*DATA FOR PROCESSING:*
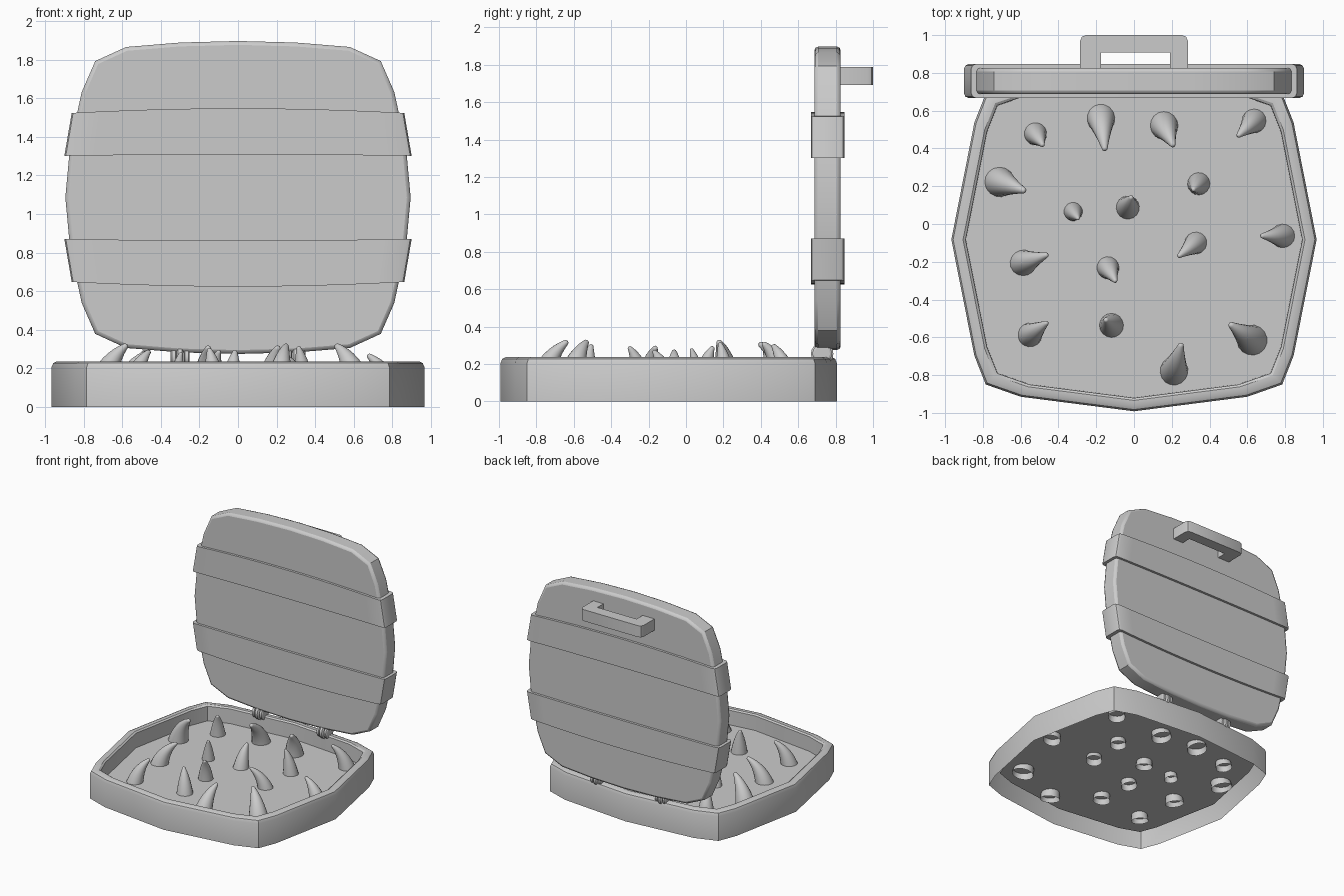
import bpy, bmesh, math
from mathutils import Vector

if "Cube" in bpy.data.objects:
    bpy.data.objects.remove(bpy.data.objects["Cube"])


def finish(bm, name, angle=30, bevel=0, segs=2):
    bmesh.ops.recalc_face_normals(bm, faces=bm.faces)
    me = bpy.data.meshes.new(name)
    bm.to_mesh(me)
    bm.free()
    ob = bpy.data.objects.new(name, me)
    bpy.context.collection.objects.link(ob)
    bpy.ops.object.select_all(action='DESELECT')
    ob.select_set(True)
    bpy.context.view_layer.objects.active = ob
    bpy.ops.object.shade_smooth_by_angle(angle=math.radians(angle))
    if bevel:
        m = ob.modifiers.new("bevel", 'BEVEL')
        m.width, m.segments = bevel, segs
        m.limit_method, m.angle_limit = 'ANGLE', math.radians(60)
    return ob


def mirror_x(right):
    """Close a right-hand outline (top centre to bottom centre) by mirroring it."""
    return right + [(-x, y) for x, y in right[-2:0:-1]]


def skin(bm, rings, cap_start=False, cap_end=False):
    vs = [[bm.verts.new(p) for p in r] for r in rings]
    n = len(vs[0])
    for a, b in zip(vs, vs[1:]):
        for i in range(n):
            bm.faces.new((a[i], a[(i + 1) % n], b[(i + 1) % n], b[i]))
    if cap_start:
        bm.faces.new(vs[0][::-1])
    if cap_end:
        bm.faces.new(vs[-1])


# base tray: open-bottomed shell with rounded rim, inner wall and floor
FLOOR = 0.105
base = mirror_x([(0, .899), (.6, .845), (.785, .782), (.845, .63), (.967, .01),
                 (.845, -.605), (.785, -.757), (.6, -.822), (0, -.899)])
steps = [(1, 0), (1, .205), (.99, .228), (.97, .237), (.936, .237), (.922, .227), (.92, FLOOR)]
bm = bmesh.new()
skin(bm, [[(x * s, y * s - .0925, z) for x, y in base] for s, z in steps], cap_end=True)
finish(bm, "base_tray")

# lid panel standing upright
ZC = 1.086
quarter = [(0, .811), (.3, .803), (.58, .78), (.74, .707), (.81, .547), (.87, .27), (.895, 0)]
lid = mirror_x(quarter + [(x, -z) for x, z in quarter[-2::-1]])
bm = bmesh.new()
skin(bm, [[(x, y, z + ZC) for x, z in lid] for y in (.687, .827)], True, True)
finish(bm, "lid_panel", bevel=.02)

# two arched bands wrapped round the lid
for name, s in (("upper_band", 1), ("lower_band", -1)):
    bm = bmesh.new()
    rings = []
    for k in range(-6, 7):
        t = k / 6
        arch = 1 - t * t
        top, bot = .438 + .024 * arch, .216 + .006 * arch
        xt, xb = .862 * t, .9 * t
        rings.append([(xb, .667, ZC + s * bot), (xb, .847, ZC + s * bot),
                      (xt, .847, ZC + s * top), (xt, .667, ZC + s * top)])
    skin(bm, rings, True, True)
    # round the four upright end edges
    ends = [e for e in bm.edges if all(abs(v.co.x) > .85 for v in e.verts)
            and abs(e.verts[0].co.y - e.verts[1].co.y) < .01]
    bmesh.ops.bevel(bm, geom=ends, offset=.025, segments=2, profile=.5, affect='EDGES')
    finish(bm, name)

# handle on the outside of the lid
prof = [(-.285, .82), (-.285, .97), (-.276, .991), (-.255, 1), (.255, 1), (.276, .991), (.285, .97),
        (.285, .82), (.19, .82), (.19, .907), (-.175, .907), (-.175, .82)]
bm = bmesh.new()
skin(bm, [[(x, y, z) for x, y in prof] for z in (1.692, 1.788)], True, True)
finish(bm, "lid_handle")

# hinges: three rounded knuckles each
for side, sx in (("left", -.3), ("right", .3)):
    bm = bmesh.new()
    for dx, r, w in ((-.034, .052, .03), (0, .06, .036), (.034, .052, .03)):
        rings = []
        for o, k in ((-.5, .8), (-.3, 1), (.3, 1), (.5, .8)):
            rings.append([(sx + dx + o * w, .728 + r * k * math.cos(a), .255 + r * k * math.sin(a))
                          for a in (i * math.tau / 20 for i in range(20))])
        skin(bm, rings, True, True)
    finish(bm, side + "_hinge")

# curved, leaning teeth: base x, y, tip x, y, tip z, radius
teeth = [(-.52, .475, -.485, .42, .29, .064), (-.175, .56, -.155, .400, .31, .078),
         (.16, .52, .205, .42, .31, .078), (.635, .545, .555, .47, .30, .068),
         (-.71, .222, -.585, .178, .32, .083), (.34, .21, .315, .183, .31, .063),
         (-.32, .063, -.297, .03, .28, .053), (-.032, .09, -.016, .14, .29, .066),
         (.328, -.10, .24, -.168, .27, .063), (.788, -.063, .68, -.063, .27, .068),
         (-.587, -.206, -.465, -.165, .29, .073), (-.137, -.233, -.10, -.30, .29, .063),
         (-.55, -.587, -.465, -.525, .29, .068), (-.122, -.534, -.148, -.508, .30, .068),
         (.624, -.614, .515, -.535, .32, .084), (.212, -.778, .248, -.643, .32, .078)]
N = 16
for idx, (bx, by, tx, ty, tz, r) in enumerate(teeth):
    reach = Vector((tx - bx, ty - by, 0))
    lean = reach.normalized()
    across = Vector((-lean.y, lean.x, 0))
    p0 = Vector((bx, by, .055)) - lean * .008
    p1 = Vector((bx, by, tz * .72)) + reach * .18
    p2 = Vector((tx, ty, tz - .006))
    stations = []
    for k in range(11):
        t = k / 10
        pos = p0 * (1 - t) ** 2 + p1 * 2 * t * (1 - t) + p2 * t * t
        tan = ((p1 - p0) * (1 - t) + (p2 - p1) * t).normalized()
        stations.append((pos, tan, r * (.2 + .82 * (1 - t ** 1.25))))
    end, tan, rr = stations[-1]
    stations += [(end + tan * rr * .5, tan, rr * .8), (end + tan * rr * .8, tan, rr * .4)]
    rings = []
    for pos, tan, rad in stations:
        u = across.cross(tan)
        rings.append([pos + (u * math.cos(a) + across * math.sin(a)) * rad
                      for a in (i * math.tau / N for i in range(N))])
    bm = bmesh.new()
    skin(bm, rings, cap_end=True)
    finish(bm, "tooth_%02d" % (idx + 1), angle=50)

*WORK TO BE COMPLETED:*
For this task, give the full listing again verbatim and keep out every picture.

*RESPONSE TO THIS EXERCISE:*
import bpy, bmesh, math
from mathutils import Vector

if "Cube" in bpy.data.objects:
    bpy.data.objects.remove(bpy.data.objects["Cube"])


def finish(bm, name, angle=30, bevel=0, segs=2):
    bmesh.ops.recalc_face_normals(bm, faces=bm.faces)
    me = bpy.data.meshes.new(name)
    bm.to_mesh(me)
    bm.free()
    ob = bpy.data.objects.new(name, me)
    bpy.context.collection.objects.link(ob)
    bpy.ops.object.select_all(action='DESELECT')
    ob.select_set(True)
    bpy.context.view_layer.objects.active = ob
    bpy.ops.object.shade_smooth_by_angle(angle=math.radians(angle))
    if bevel:
        m = ob.modifiers.new("bevel", 'BEVEL')
        m.width, m.segments = bevel, segs
        m.limit_method, m.angle_limit = 'ANGLE', math.radians(60)
    return ob


def mirror_x(right):
    """Close a right-hand outline (top centre to bottom centre) by mirroring it."""
    return right + [(-x, y) for x, y in right[-2:0:-1]]


def skin(bm, rings, cap_start=False, cap_end=False):
    vs = [[bm.verts.new(p) for p in r] for r in rings]
    n = len(vs[0])
    for a, b in zip(vs, vs[1:]):
        for i in range(n):
            bm.faces.new((a[i], a[(i + 1) % n], b[(i + 1) % n], b[i]))
    if cap_start:
        bm.faces.new(vs[0][::-1])
    if cap_end:
        bm.faces.new(vs[-1])


# base tray: open-bottomed shell with rounded rim, inner wall and floor
FLOOR = 0.105
base = mirror_x([(0, .899), (.6, .845), (.785, .782), (.845, .63), (.967, .01),
                 (.845, -.605), (.785, -.757), (.6, -.822), (0, -.899)])
steps = [(1, 0), (1, .205), (.99, .228), (.97, .237), (.936, .237), (.922, .227), (.92, FLOOR)]
bm = bmesh.new()
skin(bm, [[(x * s, y * s - .0925, z) for x, y in base] for s, z in steps], cap_end=True)
finish(bm, "base_tray")

# lid panel standing upright
ZC = 1.086
quarter = [(0, .811), (.3, .803), (.58, .78), (.74, .707), (.81, .547), (.87, .27), (.895, 0)]
lid = mirror_x(quarter + [(x, -z) for x, z in quarter[-2::-1]])
bm = bmesh.new()
skin(bm, [[(x, y, z + ZC) for x, z in lid] for y in (.687, .827)], True, True)
finish(bm, "lid_panel", bevel=.02)

# two arched bands wrapped round the lid
for name, s in (("upper_band", 1), ("lower_band", -1)):
    bm = bmesh.new()
    rings = []
    for k in range(-6, 7):
        t = k / 6
        arch = 1 - t * t
        top, bot = .438 + .024 * arch, .216 + .006 * arch
        xt, xb = .862 * t, .9 * t
        rings.append([(xb, .667, ZC + s * bot), (xb, .847, ZC + s * bot),
                      (xt, .847, ZC + s * top), (xt, .667, ZC + s * top)])
    skin(bm, rings, True, True)
    # round the four upright end edges
    ends = [e for e in bm.edges if all(abs(v.co.x) > .85 for v in e.verts)
            and abs(e.verts[0].co.y - e.verts[1].co.y) < .01]
    bmesh.ops.bevel(bm, geom=ends, offset=.025, segments=2, profile=.5, affect='EDGES')
    finish(bm, name)

# handle on the outside of the lid
prof = [(-.285, .82), (-.285, .97), (-.276, .991), (-.255, 1), (.255, 1), (.276, .991), (.285, .97),
        (.285, .82), (.19, .82), (.19, .907), (-.175, .907), (-.175, .82)]
bm = bmesh.new()
skin(bm, [[(x, y, z) for x, y in prof] for z in (1.692, 1.788)], True, True)
finish(bm, "lid_handle")

# hinges: three rounded knuckles each
for side, sx in (("left", -.3), ("right", .3)):
    bm = bmesh.new()
    for dx, r, w in ((-.034, .052, .03), (0, .06, .036), (.034, .052, .03)):
        rings = []
        for o, k in ((-.5, .8), (-.3, 1), (.3, 1), (.5, .8)):
            rings.append([(sx + dx + o * w, .728 + r * k * math.cos(a), .255 + r * k * math.sin(a))
                          for a in (i * math.tau / 20 for i in range(20))])
        skin(bm, rings, True, True)
    finish(bm, side + "_hinge")

# curved, leaning teeth: base x, y, tip x, y, tip z, radius
teeth = [(-.52, .475, -.485, .42, .29, .064), (-.175, .56, -.155, .400, .31, .078),
         (.16, .52, .205, .42, .31, .078), (.635, .545, .555, .47, .30, .068),
         (-.71, .222, -.585, .178, .32, .083), (.34, .21, .315, .183, .31, .063),
         (-.32, .063, -.297, .03, .28, .053), (-.032, .09, -.016, .14, .29, .066),
         (.328, -.10, .24, -.168, .27, .063), (.788, -.063, .68, -.063, .27, .068),
         (-.587, -.206, -.465, -.165, .29, .073), (-.137, -.233, -.10, -.30, .29, .063),
         (-.55, -.587, -.465, -.525, .29, .068), (-.122, -.534, -.148, -.508, .30, .068),
         (.624, -.614, .515, -.535, .32, .084), (.212, -.778, .248, -.643, .32, .078)]
N = 16
for idx, (bx, by, tx, ty, tz, r) in enumerate(teeth):
    reach = Vector((tx - bx, ty - by, 0))
    lean = reach.normalized()
    across = Vector((-lean.y, lean.x, 0))
    p0 = Vector((bx, by, .055)) - lean * .008
    p1 = Vector((bx, by, tz * .72)) + reach * .18
    p2 = Vector((tx, ty, tz - .006))
    stations = []
    for k in range(11):
        t = k / 10
        pos = p0 * (1 - t) ** 2 + p1 * 2 * t * (1 - t) + p2 * t * t
        tan = ((p1 - p0) * (1 - t) + (p2 - p1) * t).normalized()
        stations.append((pos, tan, r * (.2 + .82 * (1 - t ** 1.25))))
    end, tan, rr = stations[-1]
    stations += [(end + tan * rr * .5, tan, rr * .8), (end + tan * rr * .8, tan, rr * .4)]
    rings = []
    for pos, tan, rad in stations:
        u = across.cross(tan)
        rings.append([pos + (u * math.cos(a) + across * math.sin(a)) * rad
                      for a in (i * math.tau / N for i in range(N))])
    bm = bmesh.new()
    skin(bm, rings, cap_end=True)
    finish(bm, "tooth_%02d" % (idx + 1), angle=50)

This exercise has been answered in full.